CoreCivic did not respond to Broadly’s request for comment. The GEO Group said in a written statement that the company has “a zero tolerance policy towards all forms of sexual abuse and sexual harassment” and has “an aggressive and transparent process” to comply with Prison Rape Elimination Act (PREA) standards.
“We take these matters with the utmost responsibility and seriousness,” the statement read.
DHS Acting Press Secretary Gillian Christensen described CIVIC’s report as “grossly inaccurate” in an email statement to Broadly. According to Christensen, ICE had recorded more than two million admissions to its detention centers during the six-year period covered in the complaint. “While ICE’s goal is to prevent all sexual abuse among its custody population, given the volume of individuals who annually pass through its detention system, the agency believes the overall incidence of such activity is very low,” she said in an email statement.
Menjivar says he first reported his rape in 2013, but ICE officials didn’t substantiate the case until two years later. The paperwork Menjivar received said he could contact the ICE coordinator for sexual assault prevention for more information on the ruling. He remembers asking his deportation officer to facilitate that meeting.
“[He] started to laugh and said, ‘How are you going to do that? Do you see a number there?” said Menjivar, who is now out of detention with a work visa and has an order for deportation.
This is not the first time DHS or its agencies have come under fire for failing to address the prevalence of sexual abuse, assault, and harassment in immigration detention centers. Last month, the American Civil Liberties Union of Northern California filed legal claims against DHS on behalf of two teenage sisters from Guatemala who alleged that they were stripped and sexually assaulted by Border Patrol agents. And in 2014, the Mexican American Legal Defense and Education Fund filed a complaint to ICE on behalf of women at the privately run Karnes County Residential Center near San Antonio who reported being sexually assaulted and harassed by guards.
Among other recommendations, CIVIC is urging the DHS Office for Civil Rights and Civil Liberties to “immediately investigate” its complaint and develop standards to guarantee all sexual assault reports are properly and thoroughly investigated. The organization also wants DHS to create a policy informing sexual abuse survivors in immigration detention of possible eligibility for a U visa, a nonimmigrant visa for victims of crimes.
CIVIC is also calling on Congress to establish the second bipartisan National Prison Rape Elimination Commission to “investigate the effectiveness of PREA,” as well as mandate DHS to publish quarterly reports on sexual abuse complaints in its facilities without compromising confidentiality.
“It is really time for Congress to undertake a comprehensive investigation of sexual assault in the U.S. immigration detention system,” Fialho said. “If DHS is either unable or unwilling to ensure that zero sexual abuses occur in immigration detention, then Congress should defund immigration detention and close all facilities.”
For Menjivar, being a part of CIVIC’s complaint extends beyond holding ICE accountable: It’s about giving survivors a voice.
While he wants a legal investigation into his case to be initiated, Menjivar said he wants sexual assault victims in detention to be heard, to be taken seriously, and to receive justice.
“We are standing up and saying, ‘No more.’ Many people used to be silent.

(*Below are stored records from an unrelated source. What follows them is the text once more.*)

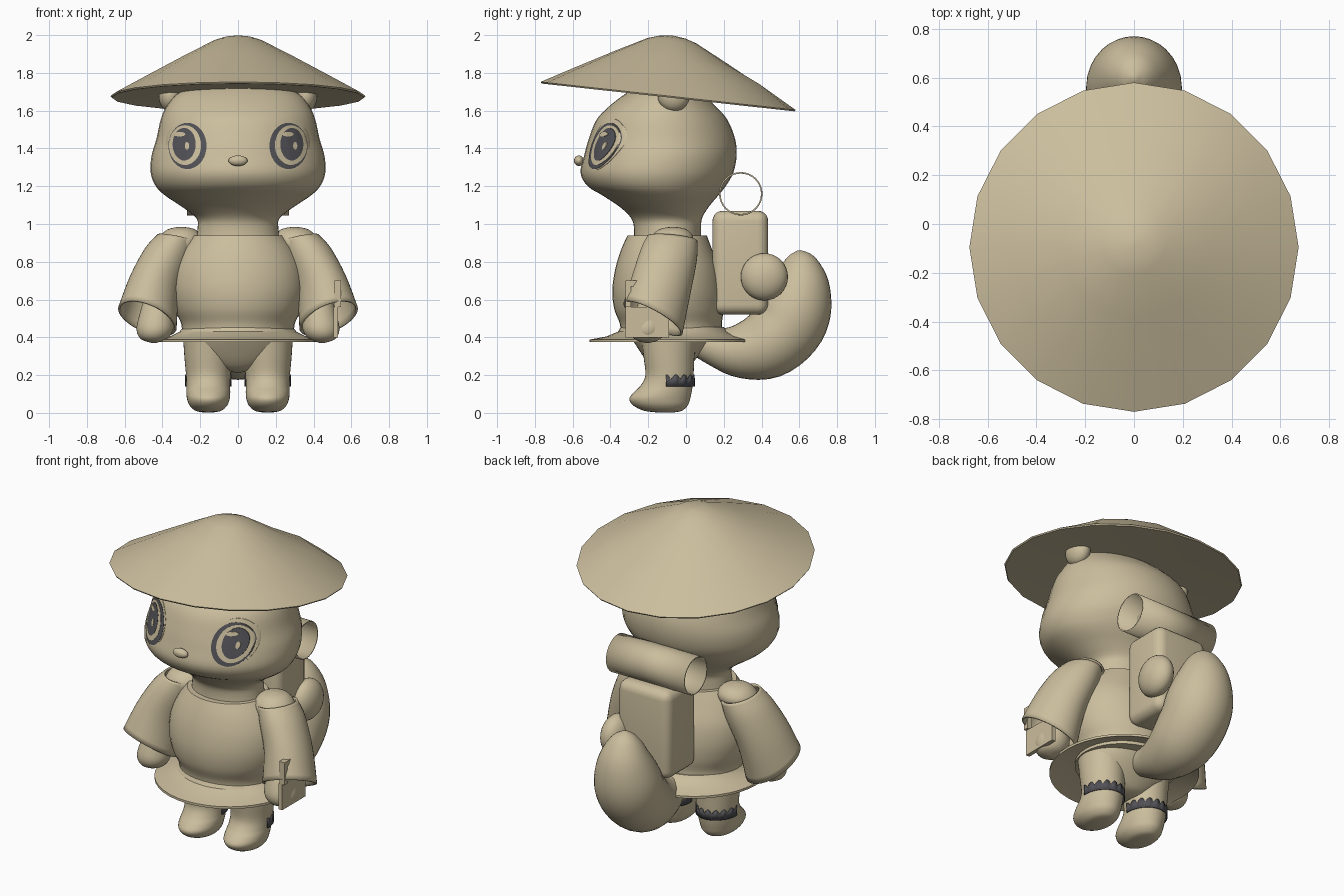
import bpy, bmesh, math
from mathutils import Vector
from mathutils.bvhtree import BVHTree

if "Cube" in bpy.data.objects:
    bpy.data.objects.remove(bpy.data.objects["Cube"])

TAU = math.tau


def material(name, rgb):
    m = bpy.data.materials.new(name)
    m.diffuse_color = (*rgb, 1)
    m.use_nodes = True
    m.node_tree.nodes["Principled BSDF"].inputs["Base Color"].default_value = m.diffuse_color
    return m


TAN = material("tan", (0.60, 0.515, 0.34))
DARK = material("dark_grey", (0.085, 0.085, 0.095))


def finish(name, bm, mat, angle=40):
    bmesh.ops.recalc_face_normals(bm, faces=bm.faces)
    me = bpy.data.meshes.new(name)
    bm.to_mesh(me)
    bm.free()
    ob = bpy.data.objects.new(name, me)
    bpy.context.collection.objects.link(ob)
    me.materials.append(mat)
    bpy.ops.object.select_all(action='DESELECT')
    ob.select_set(True)
    bpy.context.view_layer.objects.active = ob
    bpy.ops.object.shade_smooth_by_angle(angle=math.radians(angle))
    return ob


def skin(name, rings, mat=TAN, caps=True, closed=True, angle=40):
    """Bridge successive rings of points."""
    bm = bmesh.new()
    vs = [[bm.verts.new(p) for p in r] for r in rings]
    n = len(rings[0])
    for a, b in zip(vs, vs[1:]):
        for i in range(n if closed else n - 1):
            j = (i + 1) % n
            bm.faces.new((a[i], a[j], b[j], b[i]))
    if caps:
        bm.faces.new(vs[0])
        bm.faces.new(vs[-1])
    return finish(name, bm, mat, angle)


def smooth(keys, steps):
    """Catmull-Rom interpolation of tuples."""
    out = []
    for i in range(len(keys) - 1):
        p0, p1 = keys[max(i - 1, 0)], keys[i]
        p2, p3 = keys[i + 1], keys[min(i + 2, len(keys) - 1)]
        for k in range(steps):
            t = k / steps
            out.append(tuple(0.5 * (2 * b + (c - a) * t + (2 * a - 5 * b + 4 * c - d) * t * t
                                    + (3 * b - a - 3 * c + d) * t ** 3)
                             for a, b, c, d in zip(p0, p1, p2, p3)))
    return out + [keys[-1]]


def ellipse(cx, cy, z, rx, ry, tx=0, ty=0, n=40):
    """Horizontal ring whose plane may be tilted by tx, ty."""
    pts = []
    for i in range(n):
        dx, dy = rx * math.cos(TAU * i / n), ry * math.sin(TAU * i / n)
        pts.append((cx + dx, cy + dy, z + tx * dx + ty * dy))
    return pts


def loft(name, keys, steps=4, **kw):
    return skin(name, [ellipse(*k) for k in smooth(keys, steps)], **kw)


def profile(rows, cx=0):
    """Rows of z, half width, front y, back y."""
    return [(cx, (f + b) / 2, z, w, (b - f) / 2) for z, w, f, b in rows]


def ball(name, loc, size, mat=TAN):
    bm = bmesh.new()
    bmesh.ops.create_uvsphere(bm, u_segments=28, v_segments=16, radius=1)
    for v in bm.verts:
        v.co = Vector(loc) + Vector([a * b for a, b in zip(v.co, size)])
    return finish(name, bm, mat)


def box(name, lo, hi, bevel=0):
    bm = bmesh.new()
    bmesh.ops.create_cube(bm, size=1)
    for v in bm.verts:
        v.co = [(a + b) / 2 + c * (b - a) for a, b, c in zip(lo, hi, v.co)]
    if bevel:
        bmesh.ops.bevel(bm, geom=bm.edges[:], offset=bevel, segments=5, profile=0.5, affect='EDGES')
    return finish(name, bm, TAN)


def thicken(ob, t, offset=-1):
    m = ob.modifiers.new("thickness", 'SOLIDIFY')
    m.thickness, m.offset = t, offset


# Head and neck in one smooth form
head = loft("head", profile([
    (0.88, 0.23, -0.28, 0.08), (0.97, 0.215, -0.275, 0.08), (1.03, 0.22, -0.29, 0.085),
    (1.09, 0.295, -0.35, 0.12), (1.15, 0.385, -0.44, 0.17), (1.20, 0.435, -0.52, 0.21),
    (1.27, 0.462, -0.558, 0.25), (1.36, 0.458, -0.54, 0.268), (1.45, 0.432, -0.515, 0.26),
    (1.55, 0.41, -0.475, 0.22), (1.62, 0.38, -0.41, 0.16), (1.69, 0.32, -0.32, 0.08),
    (1.74, 0.2, -0.23, 0.0), (1.765, 0.03, -0.14, -0.08)]))
ball("nose", (0, -0.567, 1.335), (0.05, 0.026, 0.028))

# Eye plates laid on the surface of the head
bvh = BVHTree.FromObject(head, bpy.context.evaluated_depsgraph_get())


def eye_plate(name, cx, cz, rx, rz, lift, mat):
    rings = []
    for k in range(9):
        f = max(k, 0.05) / 8
        ring = []
        for i in range(36):
            a = TAU * i / 36
            hit, nor, _, _ = bvh.ray_cast(Vector((cx + f * rx * math.cos(a), -2, cz + f * rz * math.sin(a))),
                                          Vector((0, 1, 0)))
            ring.append(hit + nor * lift)
        rings.append(ring)
    rings.append([p + Vector((0, lift, 0)) for p in rings[-1]])
    skin(name, rings, mat, caps=False)


for s in (1, -1):
    eye_plate("eye_rim", s * 0.268, 1.42, 0.112, 0.135, 0.003, TAN)
    eye_plate("eye_outer", s * 0.265, 1.412, 0.1, 0.122, 0.005, DARK)
    eye_plate("eye_ring", s * 0.277, 1.416, 0.084, 0.105, 0.007, TAN)
    eye_plate("pupil", s * 0.28, 1.42, 0.06, 0.086, 0.009, DARK)
    eye_plate("eye_highlight", s * 0.28 - 0.022, 1.472, 0.03, 0.012, 0.012, TAN)
    eye_plate("eye_glint", s * 0.28 + 0.016, 1.41, 0.011, 0.02, 0.012, TAN)
    ball("ear", (s * 0.36, -0.065, 1.68), (0.06, 0.085, 0.085))

# Straw hat: tilted twenty-sided cone, closed below, with one buckled stretch at the back
rings = []
for r, h in ((0.01, 0.319), (0.07, 0.311), (0.13, 0.292), (0.3, 0.204), (0.5, 0.096),
             (0.675, 0.0), (0.67, -0.008), (0.35, 0.012), (0.1, 0.02)):
    ring = []
    for i in range(20):
        a = TAU * i / 20 - math.pi / 2
        x, y = r * math.cos(a), -0.095 + r * math.sin(a)
        buckle = 0.02 if r == 0.5 and 0.6 < a < 1.3 else 0
        ring.append((x, y + 0.025 * (1 - r / 0.675), 1.678 - 0.11 * (y + 0.095) + h + buckle))
    rings.append(ring)
skin("hat", rings, angle=50)

# Robe, flared hem and pelvis
loft("robe", profile([
    (0.40, 0.30, -0.345, 0.20), (0.47, 0.30, -0.35, 0.19), (0.55, 0.335, -0.38, 0.20),
    (0.65, 0.355, -0.39, 0.20), (0.76, 0.345, -0.375, 0.18), (0.86, 0.30, -0.345, 0.14),
    (0.94, 0.24, -0.31, 0.11)]))
loft("hem", profile([
    (0.425, 0.28, -0.33, 0.19), (0.374, 0.425, -0.51, 0.34), (0.388, 0.425, -0.51, 0.34),
    (0.405, 0.36, -0.42, 0.27), (0.43, 0.31, -0.36, 0.22), (0.455, 0.29, -0.345, 0.20)]),
    steps=1, angle=30)
loft("pelvis", profile([
    (0.215, 0.02, -0.10, -0.05), (0.23, 0.10, -0.16, 0.0), (0.27, 0.2, -0.205, 0.04),
    (0.35, 0.275, -0.26, 0.10), (0.45, 0.29, -0.32, 0.16)]))

# Legs with a ragged dark band round the back of each ankle
LEG = [(0.003, 0.03, -0.16, -0.06), (0.012, 0.07, -0.225, -0.02), (0.04, 0.1, -0.28, 0.01),
       (0.075, 0.113, -0.3, 0.022), (0.11, 0.116, -0.275, 0.03), (0.145, 0.115, -0.24, 0.035),
       (0.20, 0.118, -0.215, 0.04), (0.30, 0.127, -0.225, 0.045), (0.42, 0.135, -0.24, 0.06)]
for s in (1, -1):
    loft("leg", profile(LEG, s * 0.157))
    rows = [[], []]
    for i in range(37):
        a = math.radians(-4 + 188 * i / 36)
        for row, z in zip(rows, (0.14, (0.203, 0.198, 0.178, 0.192)[i % 4])):
            row.append((s * 0.157 + 0.121 * math.cos(a), -0.096 + 0.14 * math.sin(a), z))
    thicken(skin("ankle_band", rows, DARK, caps=False, closed=False), 0.005, 0)

# Arms inside wide open sleeves
for s in (1, -1):
    loft("arm", [(s * x, y, z, r, r) for x, y, z, r in (
        (0.30, -0.07, 0.985, 0.01), (0.30, -0.07, 0.97, 0.075), (0.305, -0.075, 0.92, 0.115),
        (0.32, -0.09, 0.84, 0.1), (0.39, -0.13, 0.68, 0.085), (0.43, -0.185, 0.52, 0.092),
        (0.44, -0.2, 0.44, 0.097), (0.445, -0.205, 0.39, 0.068), (0.445, -0.205, 0.37, 0.01))])
    sleeve = loft("sleeve", [
        (s * 0.325, -0.072, 0.925, 0.1, 0.132, s * 0.2, -0.1),
        (s * 0.37, -0.09, 0.84, 0.122, 0.148, s * 0.25, -0.2),
        (s * 0.44, -0.13, 0.68, 0.132, 0.153, s * 0.3, -0.35),
        (s * 0.48, -0.175, 0.50, 0.155, 0.157, s * 0.33, -0.5)], caps=False)
    thicken(sleeve, 0.012)

# Folded tag hanging by one hand
box("tag_panel", (0.505, -0.32, 0.40), (0.53, -0.09, 0.56))
box("tag_stem", (0.51, -0.32, 0.56), (0.545, -0.29, 0.70))
box("tag_top", (0.51, -0.32, 0.67), (0.545, -0.21, 0.70))

# Backpack, side pouch and open bedroll
box("backpack", (-0.18, 0.14, 0.52), (0.18, 0.435, 1.07), 0.055)
ball("side_pouch", (0.185, 0.415, 0.72), (0.08, 0.125, 0.125))
roll = skin("bedroll", [[(x, 0.29 + 0.115 * math.cos(TAU * i / 32), 1.16 + 0.115 * math.sin(TAU * i / 32))
                         for i in range(32)] for x in (-0.27, 0.27)], caps=False)
thicken(roll, 0.008)

# Thick curling tail
path = smooth([(0.02, 0.40, 0.07), (0.15, 0.35, 0.10), (0.28, 0.33, 0.145), (0.42, 0.36, 0.184),
               (0.53, 0.45, 0.195), (0.58, 0.56, 0.192), (0.605, 0.68, 0.158), (0.605, 0.78, 0.108),
               (0.6, 0.835, 0.06), (0.597, 0.86, 0.01)], 4)
rings = []
for k, (y, z, r) in enumerate(path):
    a, b = path[max(k - 1, 0)], path[min(k + 1, len(path) - 1)]
    t = Vector((0, b[0] - a[0], b[1] - a[1])).normalized()
    side = Vector((0, -t.z, t.y))
    rings.append([Vector((0, y, z)) + r * (math.cos(TAU * i / 32) * Vector((1, 0, 0))
                                           + math.sin(TAU * i / 32) * side) for i in range(32)])
skin("tail", rings)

I’m not going to stay silent,” Menjivar said. “I am going to shout with my soul so that all of the immigrants are listened to and respected.”
Originally posted here.